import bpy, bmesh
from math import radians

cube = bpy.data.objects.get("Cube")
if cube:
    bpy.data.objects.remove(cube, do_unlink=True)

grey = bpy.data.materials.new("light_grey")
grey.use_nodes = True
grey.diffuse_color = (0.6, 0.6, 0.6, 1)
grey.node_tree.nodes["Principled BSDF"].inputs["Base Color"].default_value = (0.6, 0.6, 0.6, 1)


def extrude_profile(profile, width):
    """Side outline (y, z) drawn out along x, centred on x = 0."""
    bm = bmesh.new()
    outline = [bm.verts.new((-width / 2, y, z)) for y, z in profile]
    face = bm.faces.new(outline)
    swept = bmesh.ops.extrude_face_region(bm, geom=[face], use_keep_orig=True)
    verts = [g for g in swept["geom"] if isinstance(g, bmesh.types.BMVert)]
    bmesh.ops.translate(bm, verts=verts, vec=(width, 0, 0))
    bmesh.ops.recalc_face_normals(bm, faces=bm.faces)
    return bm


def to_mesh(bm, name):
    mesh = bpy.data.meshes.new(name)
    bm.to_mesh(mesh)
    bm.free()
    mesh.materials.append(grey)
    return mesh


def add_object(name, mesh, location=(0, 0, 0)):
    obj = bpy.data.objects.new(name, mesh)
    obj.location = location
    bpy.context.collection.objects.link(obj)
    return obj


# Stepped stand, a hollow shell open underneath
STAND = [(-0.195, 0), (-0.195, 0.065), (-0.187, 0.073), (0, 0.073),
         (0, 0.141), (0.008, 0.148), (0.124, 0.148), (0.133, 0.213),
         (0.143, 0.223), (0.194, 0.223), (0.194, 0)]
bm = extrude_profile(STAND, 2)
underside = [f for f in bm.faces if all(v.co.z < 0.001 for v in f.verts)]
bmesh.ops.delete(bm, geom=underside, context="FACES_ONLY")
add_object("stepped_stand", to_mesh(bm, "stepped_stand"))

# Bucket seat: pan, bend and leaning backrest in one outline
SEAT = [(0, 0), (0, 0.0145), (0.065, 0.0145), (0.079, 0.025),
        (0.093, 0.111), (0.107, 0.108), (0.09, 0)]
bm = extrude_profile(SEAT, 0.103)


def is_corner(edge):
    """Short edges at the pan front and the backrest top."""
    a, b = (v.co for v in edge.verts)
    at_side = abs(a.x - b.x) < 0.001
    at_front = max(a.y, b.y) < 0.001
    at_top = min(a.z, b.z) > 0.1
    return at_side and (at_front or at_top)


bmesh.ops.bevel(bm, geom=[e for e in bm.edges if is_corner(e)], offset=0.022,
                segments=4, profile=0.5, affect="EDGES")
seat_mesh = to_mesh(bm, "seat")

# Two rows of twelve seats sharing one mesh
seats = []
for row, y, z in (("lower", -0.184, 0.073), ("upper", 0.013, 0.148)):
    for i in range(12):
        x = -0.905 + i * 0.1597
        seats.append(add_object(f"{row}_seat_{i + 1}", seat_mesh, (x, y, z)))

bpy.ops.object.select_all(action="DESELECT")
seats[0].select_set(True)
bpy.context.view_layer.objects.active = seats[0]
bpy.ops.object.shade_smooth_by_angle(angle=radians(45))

# # # # #

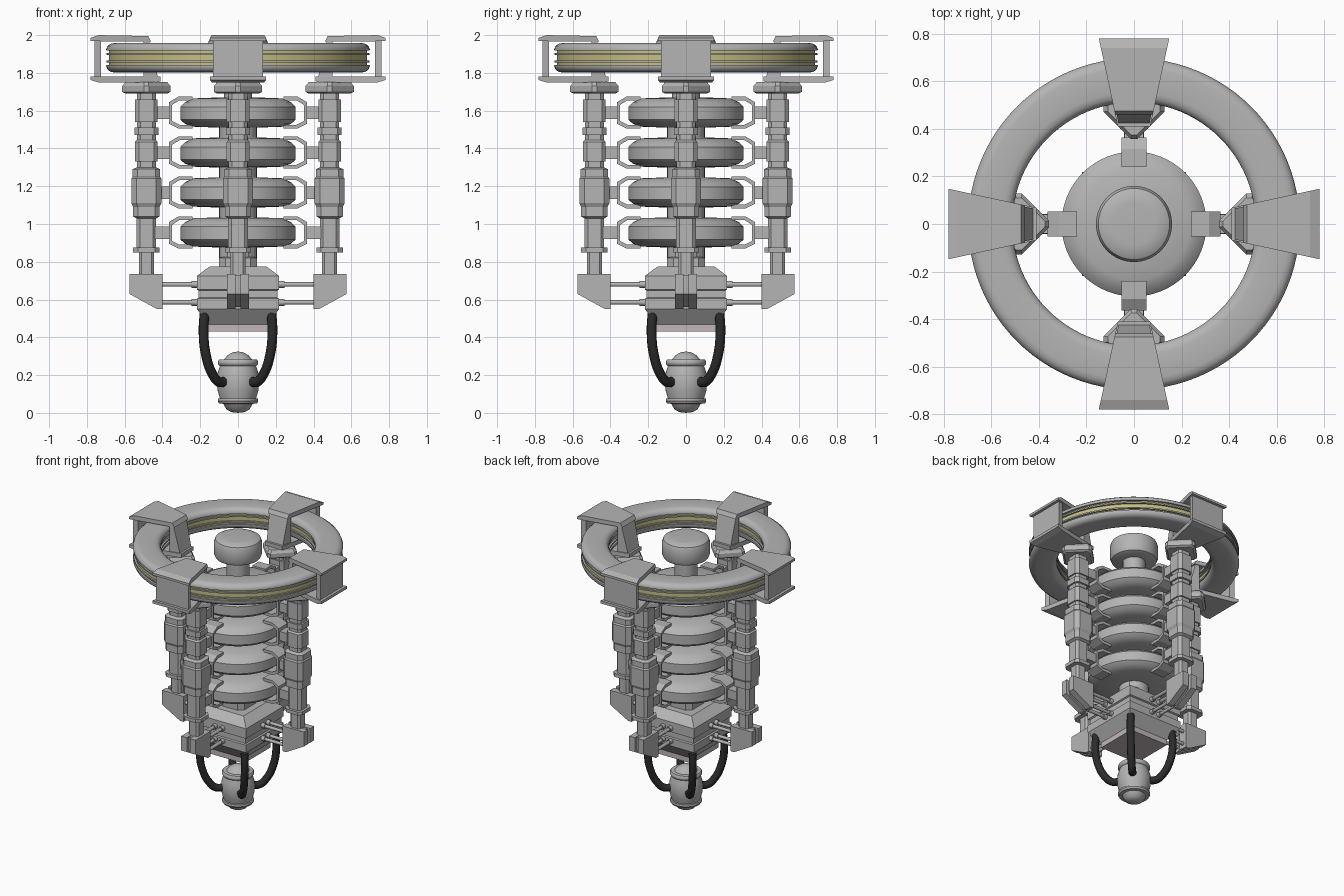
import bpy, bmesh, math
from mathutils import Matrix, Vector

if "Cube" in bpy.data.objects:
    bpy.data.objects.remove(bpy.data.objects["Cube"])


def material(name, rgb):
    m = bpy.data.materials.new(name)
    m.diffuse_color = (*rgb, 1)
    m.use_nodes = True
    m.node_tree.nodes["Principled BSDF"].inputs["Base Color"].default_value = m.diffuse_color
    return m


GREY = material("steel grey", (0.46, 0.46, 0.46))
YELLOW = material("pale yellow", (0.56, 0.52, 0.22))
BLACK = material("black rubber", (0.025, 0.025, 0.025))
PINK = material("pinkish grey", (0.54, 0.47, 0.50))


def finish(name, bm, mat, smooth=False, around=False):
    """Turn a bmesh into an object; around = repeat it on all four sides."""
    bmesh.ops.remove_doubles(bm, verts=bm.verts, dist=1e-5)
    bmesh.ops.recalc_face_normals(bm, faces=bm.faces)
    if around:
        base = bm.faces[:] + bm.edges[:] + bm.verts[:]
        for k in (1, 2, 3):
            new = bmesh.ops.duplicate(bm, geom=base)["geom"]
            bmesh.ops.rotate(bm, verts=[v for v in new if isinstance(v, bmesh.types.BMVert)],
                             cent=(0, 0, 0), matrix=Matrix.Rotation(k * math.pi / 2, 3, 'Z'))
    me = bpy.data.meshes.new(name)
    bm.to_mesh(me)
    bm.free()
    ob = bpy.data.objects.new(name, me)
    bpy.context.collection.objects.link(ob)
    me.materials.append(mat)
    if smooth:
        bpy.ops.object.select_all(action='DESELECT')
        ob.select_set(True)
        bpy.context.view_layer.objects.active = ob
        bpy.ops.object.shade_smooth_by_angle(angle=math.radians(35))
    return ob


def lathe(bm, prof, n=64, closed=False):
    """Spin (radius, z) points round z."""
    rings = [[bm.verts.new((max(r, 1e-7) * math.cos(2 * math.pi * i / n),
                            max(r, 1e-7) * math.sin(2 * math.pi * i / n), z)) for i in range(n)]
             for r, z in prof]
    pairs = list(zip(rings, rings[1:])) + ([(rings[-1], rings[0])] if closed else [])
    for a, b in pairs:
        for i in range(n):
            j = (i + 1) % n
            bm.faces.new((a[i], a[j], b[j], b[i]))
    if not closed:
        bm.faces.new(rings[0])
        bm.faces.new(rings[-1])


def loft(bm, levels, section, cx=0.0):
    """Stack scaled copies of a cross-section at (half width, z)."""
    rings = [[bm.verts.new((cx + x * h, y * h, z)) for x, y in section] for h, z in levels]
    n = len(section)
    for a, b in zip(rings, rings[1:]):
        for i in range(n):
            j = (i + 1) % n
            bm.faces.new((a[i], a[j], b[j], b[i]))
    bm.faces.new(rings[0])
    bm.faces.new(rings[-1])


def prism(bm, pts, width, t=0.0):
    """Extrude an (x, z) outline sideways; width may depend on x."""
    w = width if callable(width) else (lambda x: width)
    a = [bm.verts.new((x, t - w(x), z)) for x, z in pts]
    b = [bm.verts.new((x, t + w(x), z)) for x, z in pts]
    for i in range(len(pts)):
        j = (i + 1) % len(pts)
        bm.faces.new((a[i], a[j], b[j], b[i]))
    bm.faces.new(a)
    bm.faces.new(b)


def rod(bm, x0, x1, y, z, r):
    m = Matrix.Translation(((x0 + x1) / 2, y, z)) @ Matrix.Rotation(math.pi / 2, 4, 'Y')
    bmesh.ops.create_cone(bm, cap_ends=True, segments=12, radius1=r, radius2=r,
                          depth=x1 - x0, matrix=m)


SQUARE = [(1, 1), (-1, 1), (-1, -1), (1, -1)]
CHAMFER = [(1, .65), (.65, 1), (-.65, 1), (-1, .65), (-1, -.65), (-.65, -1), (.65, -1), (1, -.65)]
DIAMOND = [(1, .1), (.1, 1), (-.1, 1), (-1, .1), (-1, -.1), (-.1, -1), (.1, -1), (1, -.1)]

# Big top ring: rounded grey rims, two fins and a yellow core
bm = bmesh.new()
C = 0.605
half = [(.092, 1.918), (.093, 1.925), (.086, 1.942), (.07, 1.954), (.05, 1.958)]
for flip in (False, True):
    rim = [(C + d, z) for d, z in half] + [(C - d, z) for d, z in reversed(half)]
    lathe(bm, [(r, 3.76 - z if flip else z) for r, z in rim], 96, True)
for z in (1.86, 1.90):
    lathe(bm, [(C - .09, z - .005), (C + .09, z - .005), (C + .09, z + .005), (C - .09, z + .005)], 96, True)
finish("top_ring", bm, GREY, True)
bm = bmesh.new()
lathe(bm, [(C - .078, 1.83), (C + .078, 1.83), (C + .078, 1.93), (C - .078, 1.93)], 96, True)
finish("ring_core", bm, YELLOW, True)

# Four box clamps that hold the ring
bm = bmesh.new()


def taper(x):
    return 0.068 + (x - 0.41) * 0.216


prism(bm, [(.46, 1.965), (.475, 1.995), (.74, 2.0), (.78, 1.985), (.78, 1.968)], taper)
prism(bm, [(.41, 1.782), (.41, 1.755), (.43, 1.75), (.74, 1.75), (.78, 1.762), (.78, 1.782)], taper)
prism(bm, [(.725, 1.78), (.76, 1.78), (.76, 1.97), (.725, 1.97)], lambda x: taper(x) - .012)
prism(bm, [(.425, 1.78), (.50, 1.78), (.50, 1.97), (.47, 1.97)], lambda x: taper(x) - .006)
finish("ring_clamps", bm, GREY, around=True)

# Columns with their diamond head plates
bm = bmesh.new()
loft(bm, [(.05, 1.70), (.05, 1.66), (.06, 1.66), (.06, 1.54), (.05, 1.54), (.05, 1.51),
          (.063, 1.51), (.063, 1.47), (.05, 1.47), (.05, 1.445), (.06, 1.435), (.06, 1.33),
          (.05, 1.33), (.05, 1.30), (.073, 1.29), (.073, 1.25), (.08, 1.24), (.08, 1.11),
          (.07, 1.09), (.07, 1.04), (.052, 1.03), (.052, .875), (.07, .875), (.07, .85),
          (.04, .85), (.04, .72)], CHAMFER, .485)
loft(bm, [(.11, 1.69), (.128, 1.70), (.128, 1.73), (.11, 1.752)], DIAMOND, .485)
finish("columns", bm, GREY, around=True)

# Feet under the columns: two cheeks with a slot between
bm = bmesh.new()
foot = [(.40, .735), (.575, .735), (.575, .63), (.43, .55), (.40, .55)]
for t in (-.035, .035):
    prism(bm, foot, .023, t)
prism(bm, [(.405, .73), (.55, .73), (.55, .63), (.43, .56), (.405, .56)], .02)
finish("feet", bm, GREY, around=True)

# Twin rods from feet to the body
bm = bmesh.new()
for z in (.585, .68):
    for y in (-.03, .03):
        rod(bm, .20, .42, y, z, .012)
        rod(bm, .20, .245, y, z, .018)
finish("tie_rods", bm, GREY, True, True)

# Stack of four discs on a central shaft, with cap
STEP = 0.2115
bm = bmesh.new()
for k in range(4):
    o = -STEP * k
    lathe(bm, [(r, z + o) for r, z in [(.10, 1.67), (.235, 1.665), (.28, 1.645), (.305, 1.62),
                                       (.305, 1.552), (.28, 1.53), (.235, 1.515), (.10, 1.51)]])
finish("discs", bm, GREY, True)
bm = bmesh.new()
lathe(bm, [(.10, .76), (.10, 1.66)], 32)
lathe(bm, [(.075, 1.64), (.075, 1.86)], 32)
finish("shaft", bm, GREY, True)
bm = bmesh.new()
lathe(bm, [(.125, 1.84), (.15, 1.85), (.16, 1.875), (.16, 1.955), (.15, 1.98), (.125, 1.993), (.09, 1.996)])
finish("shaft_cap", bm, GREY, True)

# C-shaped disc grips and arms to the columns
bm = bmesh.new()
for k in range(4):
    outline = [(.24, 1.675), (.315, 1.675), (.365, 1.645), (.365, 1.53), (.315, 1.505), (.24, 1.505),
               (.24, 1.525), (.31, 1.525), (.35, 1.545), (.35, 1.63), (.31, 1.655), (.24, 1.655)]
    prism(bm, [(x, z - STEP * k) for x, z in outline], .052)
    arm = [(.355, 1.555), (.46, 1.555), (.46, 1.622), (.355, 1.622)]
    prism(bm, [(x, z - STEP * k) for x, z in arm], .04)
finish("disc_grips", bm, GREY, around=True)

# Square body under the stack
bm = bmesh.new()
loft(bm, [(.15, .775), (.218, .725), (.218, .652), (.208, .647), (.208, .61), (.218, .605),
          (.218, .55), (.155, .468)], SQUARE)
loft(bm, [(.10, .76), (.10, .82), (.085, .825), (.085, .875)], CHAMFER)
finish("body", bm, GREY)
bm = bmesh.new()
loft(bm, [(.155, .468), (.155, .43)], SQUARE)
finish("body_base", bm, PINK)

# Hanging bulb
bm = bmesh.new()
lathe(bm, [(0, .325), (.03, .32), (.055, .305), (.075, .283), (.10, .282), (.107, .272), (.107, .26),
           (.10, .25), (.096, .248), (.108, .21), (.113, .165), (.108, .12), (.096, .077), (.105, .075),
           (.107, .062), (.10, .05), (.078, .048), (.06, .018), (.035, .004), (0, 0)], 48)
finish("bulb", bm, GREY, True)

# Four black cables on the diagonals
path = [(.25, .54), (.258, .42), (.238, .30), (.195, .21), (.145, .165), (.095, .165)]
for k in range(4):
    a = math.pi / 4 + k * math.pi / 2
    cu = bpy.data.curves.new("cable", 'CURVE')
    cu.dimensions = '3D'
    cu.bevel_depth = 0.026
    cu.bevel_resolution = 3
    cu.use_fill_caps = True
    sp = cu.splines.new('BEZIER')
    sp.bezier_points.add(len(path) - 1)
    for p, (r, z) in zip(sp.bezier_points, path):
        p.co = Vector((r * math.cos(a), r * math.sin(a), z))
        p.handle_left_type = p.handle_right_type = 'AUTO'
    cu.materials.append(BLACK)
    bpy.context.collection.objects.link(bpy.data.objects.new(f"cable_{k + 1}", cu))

# # # # #

Task item>
The total of lines in the data that contain "closed" is all you should give.

Result>
3